Work task ->
What's needed is a full, exact retyping of the records.

══ Source data ══

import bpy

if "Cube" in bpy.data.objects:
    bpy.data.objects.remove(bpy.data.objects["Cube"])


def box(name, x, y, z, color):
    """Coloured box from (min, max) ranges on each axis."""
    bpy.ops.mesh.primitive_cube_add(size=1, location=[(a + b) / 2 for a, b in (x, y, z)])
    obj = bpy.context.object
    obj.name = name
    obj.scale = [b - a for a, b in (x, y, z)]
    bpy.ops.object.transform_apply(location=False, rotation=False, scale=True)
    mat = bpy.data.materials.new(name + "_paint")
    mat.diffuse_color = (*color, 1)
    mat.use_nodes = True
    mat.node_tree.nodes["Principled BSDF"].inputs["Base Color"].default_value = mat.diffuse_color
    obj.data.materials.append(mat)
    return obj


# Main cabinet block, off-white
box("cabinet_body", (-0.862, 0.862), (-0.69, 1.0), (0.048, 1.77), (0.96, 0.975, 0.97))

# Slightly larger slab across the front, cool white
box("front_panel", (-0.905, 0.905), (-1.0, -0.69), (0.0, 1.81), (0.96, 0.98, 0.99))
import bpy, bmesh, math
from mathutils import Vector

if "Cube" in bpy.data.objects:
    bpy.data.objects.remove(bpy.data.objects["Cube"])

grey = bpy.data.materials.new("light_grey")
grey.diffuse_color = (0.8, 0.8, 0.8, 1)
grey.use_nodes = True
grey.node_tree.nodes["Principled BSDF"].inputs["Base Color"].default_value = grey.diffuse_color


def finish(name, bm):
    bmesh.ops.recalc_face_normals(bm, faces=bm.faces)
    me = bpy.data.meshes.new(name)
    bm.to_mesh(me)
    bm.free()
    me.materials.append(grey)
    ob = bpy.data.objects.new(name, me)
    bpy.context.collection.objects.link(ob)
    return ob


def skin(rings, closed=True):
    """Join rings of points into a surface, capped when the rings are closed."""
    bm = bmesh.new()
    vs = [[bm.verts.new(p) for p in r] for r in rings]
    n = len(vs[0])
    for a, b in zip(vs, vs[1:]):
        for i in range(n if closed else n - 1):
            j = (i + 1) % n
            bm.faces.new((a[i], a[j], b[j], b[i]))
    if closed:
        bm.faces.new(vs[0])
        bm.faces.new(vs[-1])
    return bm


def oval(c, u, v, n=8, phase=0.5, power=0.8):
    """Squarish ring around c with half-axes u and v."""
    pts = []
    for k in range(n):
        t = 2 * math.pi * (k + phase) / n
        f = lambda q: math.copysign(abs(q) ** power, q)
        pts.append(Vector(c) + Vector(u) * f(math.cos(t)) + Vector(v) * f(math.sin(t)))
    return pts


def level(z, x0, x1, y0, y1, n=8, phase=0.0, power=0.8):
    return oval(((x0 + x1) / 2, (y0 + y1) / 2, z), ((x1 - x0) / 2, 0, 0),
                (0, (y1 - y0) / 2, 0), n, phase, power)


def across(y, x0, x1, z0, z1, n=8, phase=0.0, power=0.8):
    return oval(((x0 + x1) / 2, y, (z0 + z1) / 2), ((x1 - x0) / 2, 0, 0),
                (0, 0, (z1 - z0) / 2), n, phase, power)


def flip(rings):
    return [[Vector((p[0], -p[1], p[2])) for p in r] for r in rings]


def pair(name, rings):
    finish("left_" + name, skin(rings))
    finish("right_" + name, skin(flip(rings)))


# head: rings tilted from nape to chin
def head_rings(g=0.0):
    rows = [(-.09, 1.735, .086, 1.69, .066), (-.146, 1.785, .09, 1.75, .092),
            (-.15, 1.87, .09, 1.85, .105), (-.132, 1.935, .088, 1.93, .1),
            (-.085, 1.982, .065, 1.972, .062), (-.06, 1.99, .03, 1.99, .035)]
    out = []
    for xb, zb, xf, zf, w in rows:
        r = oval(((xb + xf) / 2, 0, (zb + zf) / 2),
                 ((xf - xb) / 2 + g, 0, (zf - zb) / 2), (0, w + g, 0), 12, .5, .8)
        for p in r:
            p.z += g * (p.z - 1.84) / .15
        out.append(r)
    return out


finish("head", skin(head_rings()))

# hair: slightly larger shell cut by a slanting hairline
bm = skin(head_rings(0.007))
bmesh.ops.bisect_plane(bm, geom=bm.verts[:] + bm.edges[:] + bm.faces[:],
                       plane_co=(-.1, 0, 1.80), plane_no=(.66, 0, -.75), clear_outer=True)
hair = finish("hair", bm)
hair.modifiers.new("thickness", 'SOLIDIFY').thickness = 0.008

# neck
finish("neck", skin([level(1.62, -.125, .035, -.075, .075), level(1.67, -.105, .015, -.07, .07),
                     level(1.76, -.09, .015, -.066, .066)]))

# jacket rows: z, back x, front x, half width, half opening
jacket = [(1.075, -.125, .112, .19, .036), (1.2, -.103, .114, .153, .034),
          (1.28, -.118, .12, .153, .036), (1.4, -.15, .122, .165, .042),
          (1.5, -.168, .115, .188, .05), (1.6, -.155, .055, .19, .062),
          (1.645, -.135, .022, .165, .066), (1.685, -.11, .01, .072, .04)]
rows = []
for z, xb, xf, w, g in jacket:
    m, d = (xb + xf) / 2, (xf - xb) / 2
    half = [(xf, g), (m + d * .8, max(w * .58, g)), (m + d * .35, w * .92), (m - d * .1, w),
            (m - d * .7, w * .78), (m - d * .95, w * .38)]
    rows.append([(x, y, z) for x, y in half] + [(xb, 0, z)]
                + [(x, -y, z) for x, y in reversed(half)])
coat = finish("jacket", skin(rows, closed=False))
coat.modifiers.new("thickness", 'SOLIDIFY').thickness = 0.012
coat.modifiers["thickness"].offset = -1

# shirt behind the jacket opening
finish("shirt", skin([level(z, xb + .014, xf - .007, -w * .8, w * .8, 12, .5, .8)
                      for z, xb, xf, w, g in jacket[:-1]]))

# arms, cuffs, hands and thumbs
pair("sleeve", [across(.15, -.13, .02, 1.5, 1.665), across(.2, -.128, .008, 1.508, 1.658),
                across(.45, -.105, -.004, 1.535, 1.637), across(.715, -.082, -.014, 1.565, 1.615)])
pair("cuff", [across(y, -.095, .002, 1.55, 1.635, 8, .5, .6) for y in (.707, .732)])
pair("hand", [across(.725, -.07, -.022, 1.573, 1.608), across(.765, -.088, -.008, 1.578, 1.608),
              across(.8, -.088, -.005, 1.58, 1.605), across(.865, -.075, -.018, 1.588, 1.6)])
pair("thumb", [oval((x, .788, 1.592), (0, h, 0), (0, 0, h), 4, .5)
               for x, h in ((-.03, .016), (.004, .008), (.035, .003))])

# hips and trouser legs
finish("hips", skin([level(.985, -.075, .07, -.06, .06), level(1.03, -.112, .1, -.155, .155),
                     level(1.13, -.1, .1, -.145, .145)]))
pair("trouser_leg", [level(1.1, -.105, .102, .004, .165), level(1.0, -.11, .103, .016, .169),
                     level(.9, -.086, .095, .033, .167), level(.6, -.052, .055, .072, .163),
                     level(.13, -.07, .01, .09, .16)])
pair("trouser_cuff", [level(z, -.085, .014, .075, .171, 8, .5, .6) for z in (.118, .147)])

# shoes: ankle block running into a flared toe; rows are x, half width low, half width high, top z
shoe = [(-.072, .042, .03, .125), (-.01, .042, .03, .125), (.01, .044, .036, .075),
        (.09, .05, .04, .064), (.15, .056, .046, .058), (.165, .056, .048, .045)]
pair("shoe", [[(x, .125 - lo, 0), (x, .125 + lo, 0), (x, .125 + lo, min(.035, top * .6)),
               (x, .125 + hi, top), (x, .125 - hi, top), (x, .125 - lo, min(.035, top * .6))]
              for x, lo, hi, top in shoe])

═══

Solution to this exercise ->
import bpy

if "Cube" in bpy.data.objects:
    bpy.data.objects.remove(bpy.data.objects["Cube"])


def box(name, x, y, z, color):
    """Coloured box from (min, max) ranges on each axis."""
    bpy.ops.mesh.primitive_cube_add(size=1, location=[(a + b) / 2 for a, b in (x, y, z)])
    obj = bpy.context.object
    obj.name = name
    obj.scale = [b - a for a, b in (x, y, z)]
    bpy.ops.object.transform_apply(location=False, rotation=False, scale=True)
    mat = bpy.data.materials.new(name + "_paint")
    mat.diffuse_color = (*color, 1)
    mat.use_nodes = True
    mat.node_tree.nodes["Principled BSDF"].inputs["Base Color"].default_value = mat.diffuse_color
    obj.data.materials.append(mat)
    return obj


# Main cabinet block, off-white
box("cabinet_body", (-0.862, 0.862), (-0.69, 1.0), (0.048, 1.77), (0.96, 0.975, 0.97))

# Slightly larger slab across the front, cool white
box("front_panel", (-0.905, 0.905), (-1.0, -0.69), (0.0, 1.81), (0.96, 0.98, 0.99))
import bpy, bmesh, math
from mathutils import Vector

if "Cube" in bpy.data.objects:
    bpy.data.objects.remove(bpy.data.objects["Cube"])

grey = bpy.data.materials.new("light_grey")
grey.diffuse_color = (0.8, 0.8, 0.8, 1)
grey.use_nodes = True
grey.node_tree.nodes["Principled BSDF"].inputs["Base Color"].default_value = grey.diffuse_color


def finish(name, bm):
    bmesh.ops.recalc_face_normals(bm, faces=bm.faces)
    me = bpy.data.meshes.new(name)
    bm.to_mesh(me)
    bm.free()
    me.materials.append(grey)
    ob = bpy.data.objects.new(name, me)
    bpy.context.collection.objects.link(ob)
    return ob


def skin(rings, closed=True):
    """Join rings of points into a surface, capped when the rings are closed."""
    bm = bmesh.new()
    vs = [[bm.verts.new(p) for p in r] for r in rings]
    n = len(vs[0])
    for a, b in zip(vs, vs[1:]):
        for i in range(n if closed else n - 1):
            j = (i + 1) % n
            bm.faces.new((a[i], a[j], b[j], b[i]))
    if closed:
        bm.faces.new(vs[0])
        bm.faces.new(vs[-1])
    return bm


def oval(c, u, v, n=8, phase=0.5, power=0.8):
    """Squarish ring around c with half-axes u and v."""
    pts = []
    for k in range(n):
        t = 2 * math.pi * (k + phase) / n
        f = lambda q: math.copysign(abs(q) ** power, q)
        pts.append(Vector(c) + Vector(u) * f(math.cos(t)) + Vector(v) * f(math.sin(t)))
    return pts


def level(z, x0, x1, y0, y1, n=8, phase=0.0, power=0.8):
    return oval(((x0 + x1) / 2, (y0 + y1) / 2, z), ((x1 - x0) / 2, 0, 0),
                (0, (y1 - y0) / 2, 0), n, phase, power)


def across(y, x0, x1, z0, z1, n=8, phase=0.0, power=0.8):
    return oval(((x0 + x1) / 2, y, (z0 + z1) / 2), ((x1 - x0) / 2, 0, 0),
                (0, 0, (z1 - z0) / 2), n, phase, power)


def flip(rings):
    return [[Vector((p[0], -p[1], p[2])) for p in r] for r in rings]


def pair(name, rings):
    finish("left_" + name, skin(rings))
    finish("right_" + name, skin(flip(rings)))


# head: rings tilted from nape to chin
def head_rings(g=0.0):
    rows = [(-.09, 1.735, .086, 1.69, .066), (-.146, 1.785, .09, 1.75, .092),
            (-.15, 1.87, .09, 1.85, .105), (-.132, 1.935, .088, 1.93, .1),
            (-.085, 1.982, .065, 1.972, .062), (-.06, 1.99, .03, 1.99, .035)]
    out = []
    for xb, zb, xf, zf, w in rows:
        r = oval(((xb + xf) / 2, 0, (zb + zf) / 2),
                 ((xf - xb) / 2 + g, 0, (zf - zb) / 2), (0, w + g, 0), 12, .5, .8)
        for p in r:
            p.z += g * (p.z - 1.84) / .15
        out.append(r)
    return out


finish("head", skin(head_rings()))

# hair: slightly larger shell cut by a slanting hairline
bm = skin(head_rings(0.007))
bmesh.ops.bisect_plane(bm, geom=bm.verts[:] + bm.edges[:] + bm.faces[:],
                       plane_co=(-.1, 0, 1.80), plane_no=(.66, 0, -.75), clear_outer=True)
hair = finish("hair", bm)
hair.modifiers.new("thickness", 'SOLIDIFY').thickness = 0.008

# neck
finish("neck", skin([level(1.62, -.125, .035, -.075, .075), level(1.67, -.105, .015, -.07, .07),
                     level(1.76, -.09, .015, -.066, .066)]))

# jacket rows: z, back x, front x, half width, half opening
jacket = [(1.075, -.125, .112, .19, .036), (1.2, -.103, .114, .153, .034),
          (1.28, -.118, .12, .153, .036), (1.4, -.15, .122, .165, .042),
          (1.5, -.168, .115, .188, .05), (1.6, -.155, .055, .19, .062),
          (1.645, -.135, .022, .165, .066), (1.685, -.11, .01, .072, .04)]
rows = []
for z, xb, xf, w, g in jacket:
    m, d = (xb + xf) / 2, (xf - xb) / 2
    half = [(xf, g), (m + d * .8, max(w * .58, g)), (m + d * .35, w * .92), (m - d * .1, w),
            (m - d * .7, w * .78), (m - d * .95, w * .38)]
    rows.append([(x, y, z) for x, y in half] + [(xb, 0, z)]
                + [(x, -y, z) for x, y in reversed(half)])
coat = finish("jacket", skin(rows, closed=False))
coat.modifiers.new("thickness", 'SOLIDIFY').thickness = 0.012
coat.modifiers["thickness"].offset = -1

# shirt behind the jacket opening
finish("shirt", skin([level(z, xb + .014, xf - .007, -w * .8, w * .8, 12, .5, .8)
                      for z, xb, xf, w, g in jacket[:-1]]))

# arms, cuffs, hands and thumbs
pair("sleeve", [across(.15, -.13, .02, 1.5, 1.665), across(.2, -.128, .008, 1.508, 1.658),
                across(.45, -.105, -.004, 1.535, 1.637), across(.715, -.082, -.014, 1.565, 1.615)])
pair("cuff", [across(y, -.095, .002, 1.55, 1.635, 8, .5, .6) for y in (.707, .732)])
pair("hand", [across(.725, -.07, -.022, 1.573, 1.608), across(.765, -.088, -.008, 1.578, 1.608),
              across(.8, -.088, -.005, 1.58, 1.605), across(.865, -.075, -.018, 1.588, 1.6)])
pair("thumb", [oval((x, .788, 1.592), (0, h, 0), (0, 0, h), 4, .5)
               for x, h in ((-.03, .016), (.004, .008), (.035, .003))])

# hips and trouser legs
finish("hips", skin([level(.985, -.075, .07, -.06, .06), level(1.03, -.112, .1, -.155, .155),
                     level(1.13, -.1, .1, -.145, .145)]))
pair("trouser_leg", [level(1.1, -.105, .102, .004, .165), level(1.0, -.11, .103, .016, .169),
                     level(.9, -.086, .095, .033, .167), level(.6, -.052, .055, .072, .163),
                     level(.13, -.07, .01, .09, .16)])
pair("trouser_cuff", [level(z, -.085, .014, .075, .171, 8, .5, .6) for z in (.118, .147)])

# shoes: ankle block running into a flared toe; rows are x, half width low, half width high, top z
shoe = [(-.072, .042, .03, .125), (-.01, .042, .03, .125), (.01, .044, .036, .075),
        (.09, .05, .04, .064), (.15, .056, .046, .058), (.165, .056, .048, .045)]
pair("shoe", [[(x, .125 - lo, 0), (x, .125 + lo, 0), (x, .125 + lo, min(.035, top * .6)),
               (x, .125 + hi, top), (x, .125 - hi, top), (x, .125 - lo, min(.035, top * .6))]
              for x, lo, hi, top in shoe])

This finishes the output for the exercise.